The New Yorker ran a story this week on lab-grown meat, and has a compelling audio interview with Michael Specter about the strong arguments in favor of lab meat and overcoming initial reactions to the concept. Listen to the mp3 here, or right-click here to download.

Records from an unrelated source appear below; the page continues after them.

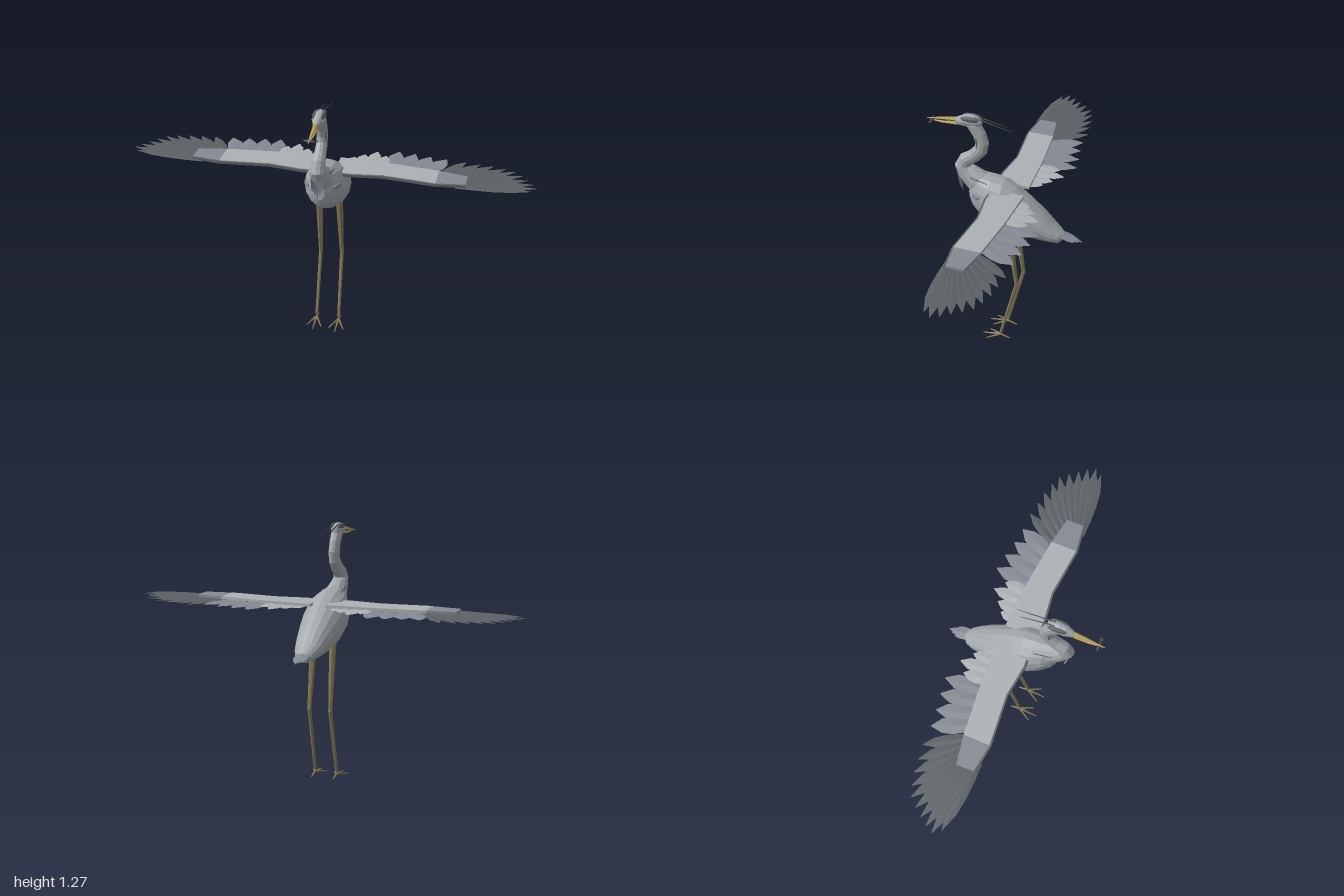
import * as THREE from 'three';

const mat = (name, color) => new THREE.MeshStandardMaterial({ name, color, flatShading: true, side: THREE.DoubleSide });
const V = (x, y, z) => new THREE.Vector3(x, y, z);

export function createModel() {
  const bird = new THREE.Group();
  bird.name = 'wadingBird';
  const grey = mat('body grey', 0xa3a8ac);
  const pale = mat('pale wing grey', 0xadb1b4);
  const slate = mat('slate grey', 0x858993);
  const dark = mat('dark feather', 0x5b6065);
  const black = mat('charcoal', 0x43474b);
  const legTan = mat('leg tan', 0x857a58);
  const horn = mat('beak ochre', 0xb59d58);
  const yellow = mat('eye yellow', 0xd8b840);

  const add = (parent, name, geo, material) => {
    const m = new THREE.Mesh(geo, material);
    m.name = name;
    parent.add(m);
    return m;
  };

  // Skin over rings [z, y, rx, ry]; rings are upright or square to the path
  function loft(rings, sides, upright) {
    const pos = [], idx = [], n = rings.length;
    rings.forEach(([z, y, rx, ry], i) => {
      const a = rings[Math.max(0, i - 1)], b = rings[Math.min(n - 1, i + 1)];
      const t = upright ? new THREE.Vector2(1, 0) : new THREE.Vector2(b[0] - a[0], b[1] - a[1]).normalize();
      for (let j = 0; j < sides; j++) {
        const q = (j / sides) * Math.PI * 2, c = Math.cos(q) * rx, s = Math.sin(q) * ry;
        pos.push(c, y + s * t.x, z - s * t.y);
        if (i < n - 1) {
          const k = (j + 1) % sides, r = i * sides;
          idx.push(r + j, r + k, r + sides + k, r + j, r + sides + k, r + sides + j);
        }
      }
    });
    for (let j = 1; j < sides - 1; j++) {
      const e = (n - 1) * sides;
      idx.push(0, j + 1, j, e, e + j, e + j + 1);
    }
    const g = new THREE.BufferGeometry();
    g.setAttribute('position', new THREE.Float32BufferAttribute(pos, 3));
    g.setIndex(idx);
    g.computeVertexNormals();
    return g;
  }

  // Tapered rod from a to b
  function rod(parent, name, a, b, ra, rb, material, sides = 7) {
    const m = add(parent, name, new THREE.CylinderGeometry(rb, ra, a.distanceTo(b), sides), material);
    m.position.copy(a).lerp(b, 0.5);
    m.quaternion.setFromUnitVectors(V(0, 1, 0), b.clone().sub(a).normalize());
    return m;
  }

  function blob(parent, name, p, s, material) {
    const m = add(parent, name, new THREE.SphereGeometry(1, 12, 8), material);
    m.position.copy(p);
    m.scale.copy(s);
    return m;
  }

  // Ridged leaf-shaped vane from base to tip
  function feather(parent, name, base, tip, width, material, ridge = 0.006) {
    const len = base.distanceTo(tip), g = new THREE.PlaneGeometry(1, 1, 2, 4), p = g.attributes.position;
    const half = [0.55, 0.85, 1, 0.85, 0.06];
    for (let i = 0; i < p.count; i++) {
      const x = p.getX(i), v = p.getY(i) + 0.5;
      p.setXYZ(i, x * width * half[Math.round(v * 4)], x === 0 ? ridge * (1 - v) : 0, v * len);
    }
    g.computeVertexNormals();
    const m = new THREE.Mesh(g, material);
    m.name = name;
    m.position.copy(base);
    m.lookAt(tip);
    parent.add(m);
  }

  // Flat plate from [x, z] corners
  function plate(parent, name, corners, y, depth, material) {
    const shape = new THREE.Shape(corners.map(([x, z]) => new THREE.Vector2(x, -z)));
    const g = new THREE.ExtrudeGeometry(shape, { depth, bevelEnabled: false }).rotateX(-Math.PI / 2);
    add(parent, name, g, material).position.y = y;
  }

  // Body, neck and head
  add(bird, 'body', loft([
    [-0.305, 0.685, 0.022, 0.014], [-0.285, 0.682, 0.045, 0.034], [-0.25, 0.697, 0.062, 0.048],
    [-0.2, 0.722, 0.076, 0.073], [-0.13, 0.753, 0.09, 0.102], [-0.06, 0.785, 0.102, 0.124],
    [0, 0.81, 0.107, 0.131], [0.06, 0.826, 0.101, 0.126], [0.115, 0.845, 0.08, 0.112],
    [0.155, 0.855, 0.052, 0.09], [0.174, 0.85, 0.025, 0.045]], 16, true), grey);
  add(bird, 'neck', loft([
    [0.08, 0.865, 0.06, 0.07], [0.14, 0.91, 0.055, 0.062], [0.19, 0.95, 0.043, 0.05],
    [0.212, 0.985, 0.037, 0.042], [0.196, 1.016, 0.033, 0.037], [0.155, 1.045, 0.029, 0.034],
    [0.12, 1.085, 0.027, 0.034], [0.112, 1.125, 0.026, 0.034], [0.126, 1.17, 0.026, 0.033],
    [0.15, 1.21, 0.027, 0.034], [0.18, 1.235, 0.025, 0.026]], 12, false), grey);
  add(bird, 'head', loft([
    [0.115, 1.232, 0.014, 0.015], [0.135, 1.234, 0.025, 0.027], [0.17, 1.234, 0.029, 0.032],
    [0.205, 1.231, 0.026, 0.029], [0.235, 1.224, 0.016, 0.02], [0.25, 1.222, 0.008, 0.012]], 12, true), grey);

  // Beak, slightly open, holding a small fish
  add(bird, 'upperBeak', loft([
    [0.225, 1.231, 0.013, 0.011], [0.3, 1.222, 0.009, 0.007], [0.39, 1.209, 0.002, 0.002]], 8, true), horn);
  add(bird, 'lowerBeak', loft([
    [0.215, 1.21, 0.012, 0.008], [0.31, 1.202, 0.008, 0.005], [0.375, 1.203, 0.002, 0.002]], 8, true), horn);
  blob(bird, 'fishBody', V(0, 1.206, 0.363), V(0.03, 0.007, 0.009), black);
  feather(bird, 'fishTail', V(0.022, 1.206, 0.363), V(0.042, 1.207, 0.361), 0.016, black, 0.002);

  for (const s of [1, -1]) {
    // Eye stripe, eye and trailing crest plume
    blob(bird, 'crownStripe', V(s * 0.019, 1.249, 0.168), V(0.011, 0.014, 0.046), dark);
    blob(bird, 'eye', V(s * 0.026, 1.236, 0.204), V(0.003, 0.005, 0.005), yellow);
    rod(bird, 'crestPlume', V(s * 0.009, 1.259, 0.15), V(s * 0.014, s > 0 ? 1.22 : 1.224, s > 0 ? -0.04 : -0.01), 0.004, 0.001, black, 5);
    // Shoulder patch and back streaks
    const patch = blob(bird, 'shoulderPatch', V(s * 0.074, 0.863, 0.122), V(0.008, 0.014, 0.028), slate);
    patch.rotation.y = -s * 0.55;
    rod(bird, 'backStreak', V(s * 0.043, 0.945, 0.16), V(s * 0.052, 0.93, 0.07), 0.004, 0.002, dark, 5);
    rod(bird, 'neckStreak', V(s * 0.022, 1.155, 0.136), V(s * 0.023, 1.1, 0.13), 0.004, 0.002, dark, 5);
  }

  // Chest plumes and tail fan
  for (let i = -2; i <= 2; i++) {
    feather(bird, 'chestPlume', V(i * 0.009, 0.965, 0.236), V(i * 0.013, 0.832 + Math.abs(i) * 0.018, 0.214), 0.014, slate, 0.003);
    feather(bird, 'tailFeather', V(i * 0.006, 0.702, -0.265), V(i * 0.012, 0.667 + Math.abs(i) * 0.002, -0.4 + Math.abs(i) * 0.02), 0.03, slate, 0.004);
  }

  // Wings
  // Each feather row: base x, base z, tip x, tip z
  const tertials = [[0.1, -0.06, 0.1, -0.16], [0.14, -0.07, 0.145, -0.195], [0.19, -0.07, 0.2, -0.237], [0.24, -0.07, 0.25, -0.2]];
  const secondaries = [[0.29, -0.05, 0.305, -0.268], [0.35, -0.05, 0.385, -0.258], [0.41, -0.05, 0.465, -0.243], [0.465, -0.05, 0.545, -0.232]];
  const primaries = [[0.52, -0.04, 0.64, -0.232], [0.55, -0.035, 0.71, -0.222], [0.575, -0.03, 0.775, -0.215],
    [0.6, -0.02, 0.835, -0.198], [0.62, -0.01, 0.885, -0.178], [0.63, 0, 0.92, -0.14], [0.64, 0.01, 0.95, -0.1],
    [0.645, 0.022, 0.978, -0.062], [0.64, 0.034, 0.998, -0.025], [0.62, 0.042, 0.97, 0.012]];
  for (const s of [1, -1]) {
    const wing = new THREE.Group();
    wing.name = s > 0 ? 'leftWing' : 'rightWing';
    bird.add(wing);
    const flip = pts => pts.map(([x, z]) => [x * s, z]);
    plate(wing, 'innerWing', flip([[0.04, 0.045], [0.12, 0.05], [0.28, 0.03], [0.53, 0.054], [0.53, -0.075], [0.28, -0.1], [0.04, -0.11]]), 0.885, 0.014, pale);
    plate(wing, 'wingHand', flip([[0.53, 0.054], [0.67, 0.036], [0.67, -0.05], [0.53, -0.075]]), 0.885, 0.013, slate);
    plate(wing, 'leadingEdge', flip([[0.06, 0.06], [0.12, 0.06], [0.28, 0.039], [0.53, 0.063], [0.67, 0.045], [0.67, 0.036], [0.53, 0.054], [0.28, 0.03], [0.06, 0.045]]), 0.884, 0.012, dark);
    const row = (list, name, width, y, material) => list.forEach(([bx, bz, tx, tz], i) =>
      feather(wing, name, V(s * bx, y + i * 0.0006, bz), V(s * tx, y + i * 0.0006, tz), width, material));
    row(tertials, 'tertialFeather', 0.064, 0.883, pale);
    row(secondaries, 'secondaryFeather', 0.082, 0.881, slate);
    row(primaries, 'primaryFeather', 0.056, 0.878, dark);
  }

  // Legs and feet
  for (const s of [1, -1]) {
    const leg = new THREE.Group();
    leg.name = s > 0 ? 'leftLeg' : 'rightLeg';
    bird.add(leg);
    const x = s * 0.055, knee = V(x, 0.367, -0.082), ball = V(s * 0.058, 0.019, 0.002);
    rod(leg, 'thigh', V(s * 0.05, 0.71, -0.035), knee, 0.019, 0.01, legTan);
    blob(leg, 'knee', knee, V(0.011, 0.013, 0.011), legTan);
    rod(leg, 'shin', knee, V(s * 0.058, 0.034, 0.001), 0.01, 0.008, legTan);
    for (const [dx, z] of [[-0.038, 0.07], [0, 0.098], [0.038, 0.07], [0, -0.048]])
      rod(leg, 'toe', ball, V(ball.x + dx, 0.003, z), 0.006, 0.003, legTan, 6);
  }
  return bird;
}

Lab grown meat can be free of antibiotics, pesticides and hormones, and addresses the environmental and ethical issues that make farming living animals problematic. It can more efficiently, more ecologically, and less cruelly provide protein to the one billion people who go to bed hungry every night, who don't get protein. It would seem that what we are most repulsed with is the idea of meat growing in a laboratory. It is that dirty word - engineered - and we picture a test tube, mad scientists, chemicals bubbling. However, the reality of industrial farming can be far scarier, as Specter says. "You know what you're getting if you eat a lab burger - you don't know what you're getting if you eat a Perdue chicken... It is initially, I think, a Ghoulish prospect - there are some other ghoulish prosects though - and one is the way we kill the animals we eat. We eat billions of them, literally billions of them a year. And many of them are just born to be killed and are treated just repulsively their entire lives."
What are your thoughts on lab grown meat? Please comment below.